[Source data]
- Opening Delimiter -

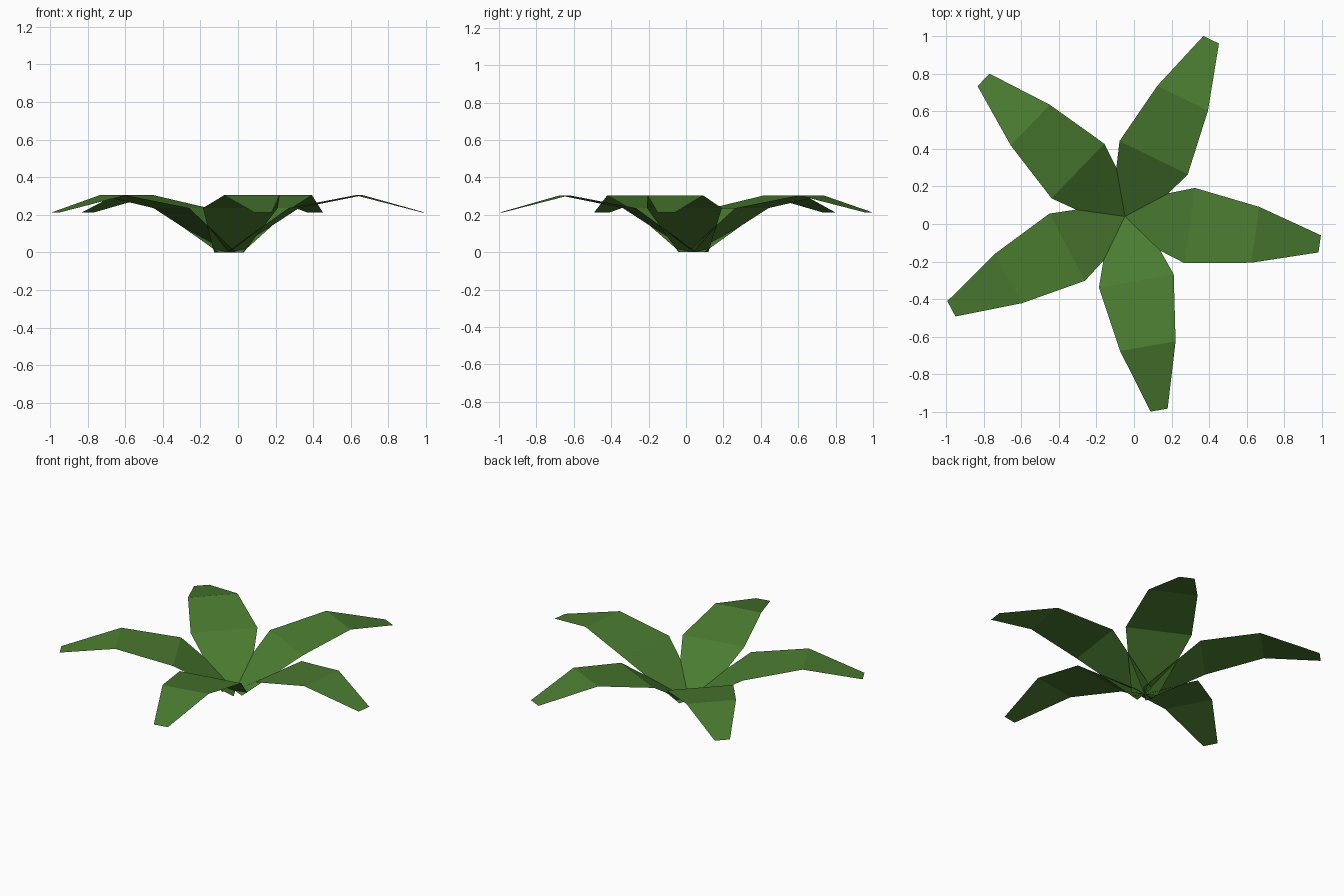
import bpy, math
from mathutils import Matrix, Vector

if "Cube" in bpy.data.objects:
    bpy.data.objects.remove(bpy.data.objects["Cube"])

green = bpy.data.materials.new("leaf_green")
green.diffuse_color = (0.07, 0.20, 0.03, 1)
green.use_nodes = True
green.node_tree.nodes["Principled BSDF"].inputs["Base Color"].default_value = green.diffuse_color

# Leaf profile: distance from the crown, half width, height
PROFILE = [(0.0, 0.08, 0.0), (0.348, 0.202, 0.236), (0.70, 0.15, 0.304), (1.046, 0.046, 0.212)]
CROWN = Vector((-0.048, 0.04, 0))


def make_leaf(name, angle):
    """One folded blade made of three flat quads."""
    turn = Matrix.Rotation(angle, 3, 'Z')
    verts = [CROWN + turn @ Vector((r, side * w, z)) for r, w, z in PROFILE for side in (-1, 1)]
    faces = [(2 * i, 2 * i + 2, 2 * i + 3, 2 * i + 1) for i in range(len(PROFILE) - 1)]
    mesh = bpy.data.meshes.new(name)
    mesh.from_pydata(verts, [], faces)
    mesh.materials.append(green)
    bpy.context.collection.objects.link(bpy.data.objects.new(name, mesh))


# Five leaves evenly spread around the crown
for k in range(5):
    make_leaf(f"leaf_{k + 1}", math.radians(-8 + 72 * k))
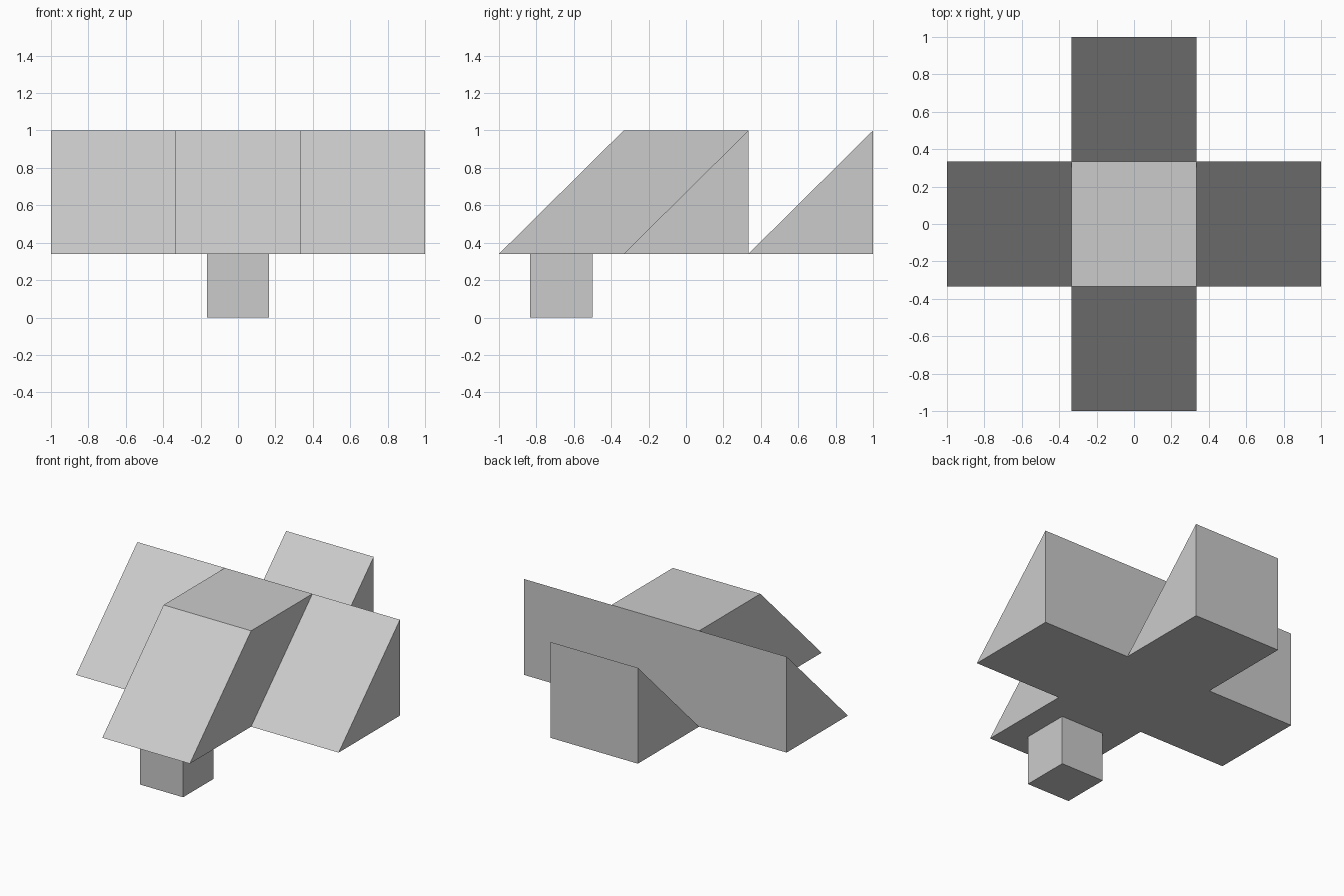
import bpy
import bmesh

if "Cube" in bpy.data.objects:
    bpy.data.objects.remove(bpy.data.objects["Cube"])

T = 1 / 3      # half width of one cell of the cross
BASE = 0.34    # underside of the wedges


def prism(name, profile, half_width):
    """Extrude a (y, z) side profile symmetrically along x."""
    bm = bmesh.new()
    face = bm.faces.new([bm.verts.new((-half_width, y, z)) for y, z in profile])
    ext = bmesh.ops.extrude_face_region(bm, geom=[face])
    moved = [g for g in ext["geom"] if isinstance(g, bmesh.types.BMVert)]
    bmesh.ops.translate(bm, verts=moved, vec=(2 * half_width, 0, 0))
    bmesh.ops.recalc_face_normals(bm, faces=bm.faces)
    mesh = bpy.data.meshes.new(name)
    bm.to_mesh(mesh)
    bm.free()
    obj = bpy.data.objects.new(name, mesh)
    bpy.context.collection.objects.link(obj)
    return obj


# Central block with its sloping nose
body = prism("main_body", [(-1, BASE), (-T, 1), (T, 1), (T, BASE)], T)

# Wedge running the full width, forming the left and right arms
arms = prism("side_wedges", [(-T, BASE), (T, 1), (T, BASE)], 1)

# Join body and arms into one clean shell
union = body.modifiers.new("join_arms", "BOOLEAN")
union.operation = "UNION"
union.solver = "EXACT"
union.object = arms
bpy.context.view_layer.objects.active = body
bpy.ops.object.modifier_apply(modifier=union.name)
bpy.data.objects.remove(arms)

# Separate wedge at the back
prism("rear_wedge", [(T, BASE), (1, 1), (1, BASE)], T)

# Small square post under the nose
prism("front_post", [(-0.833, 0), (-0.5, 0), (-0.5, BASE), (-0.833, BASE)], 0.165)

- Closing Delimiter -

## What needs to be done
Write out exactly the lines above from the line with "union.object = arms" through the line with "# Small square post under the nose", both of them included, and leave out all other lines.

## Solution to this problem
union.object = arms
bpy.context.view_layer.objects.active = body
bpy.ops.object.modifier_apply(modifier=union.name)
bpy.data.objects.remove(arms)

# Separate wedge at the back
prism("rear_wedge", [(T, BASE), (1, 1), (1, BASE)], T)

# Small square post under the nose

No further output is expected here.